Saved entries
++++

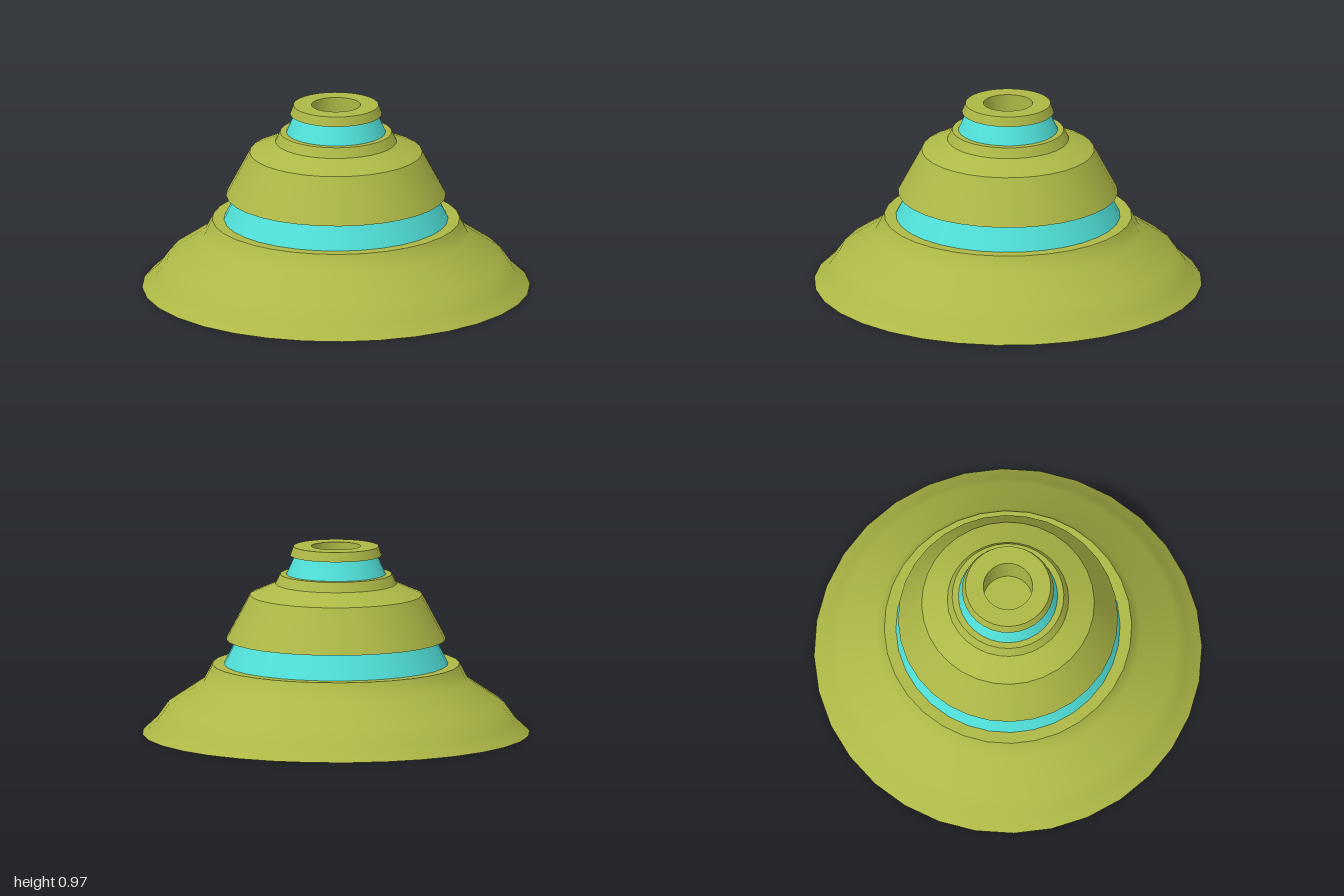
import * as THREE from 'three';

const SEGMENTS = 32;

export function createModel() {
  const model = new THREE.Group();
  model.name = 'steppedCone';

  const olive = new THREE.MeshStandardMaterial({ color: 0xaeb846 });
  olive.name = 'olive';
  const turquoise = new THREE.MeshStandardMaterial({ color: 0x50e0d9 });
  turquoise.name = 'turquoise';

  // Each section is a list of smooth strips; separate strips meet at a sharp edge.
  // Profiles run as [radius, height] from the bottom outwards and up.
  function section(name, material, strips) {
    const group = new THREE.Group();
    group.name = name;
    strips.forEach((strip, i) => {
      const points = strip.map(([r, y]) => new THREE.Vector2(r, y));
      const mesh = new THREE.Mesh(new THREE.LatheGeometry(points, SEGMENTS), material);
      mesh.name = `${name}Surface${i + 1}`;
      group.add(mesh);
    });
    model.add(group);
  }

  // Flared foot with a closed underside and a flat ledge on top
  section('flaredBase', olive, [
    [[0, 0], [1, 0]],
    [[1, 0], [0.925, 0.07], [0.868, 0.15], [0.682, 0.275], [0.638, 0.36]],
    [[0.638, 0.36], [0.578, 0.36]],
  ]);

  section('lowerBand', turquoise, [[[0.578, 0.36], [0.512, 0.49]]]);

  // Middle tier: overhanging lip, sloping wall, shoulder and small collar
  section('middleTier', olive, [
    [[0.512, 0.49], [0.567, 0.49]],
    [[0.567, 0.49], [0.445, 0.72]],
    [[0.445, 0.72], [0.313, 0.778]],
    [[0.313, 0.778], [0.288, 0.828]],
    [[0.288, 0.828], [0.256, 0.828]],
  ]);

  section('upperBand', turquoise, [[[0.256, 0.828], [0.213, 0.925]]]);

  // Top ring with a round blind hole
  section('topCap', olive, [
    [[0.213, 0.925], [0.237, 0.925]],
    [[0.237, 0.925], [0.22, 0.973]],
    [[0.22, 0.973], [0.127, 0.973]],
    [[0.127, 0.973], [0.127, 0.78]],
    [[0.127, 0.78], [0, 0.78]],
  ]);

  return model;
}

++++

- **TO DO**
The expected answer is a copy of every line in the entries that holds the word "strips".

- **ANSWER BOX**
  // Each section is a list of smooth strips; separate strips meet at a sharp edge.
  function section(name, material, strips) {
    strips.forEach((strip, i) => {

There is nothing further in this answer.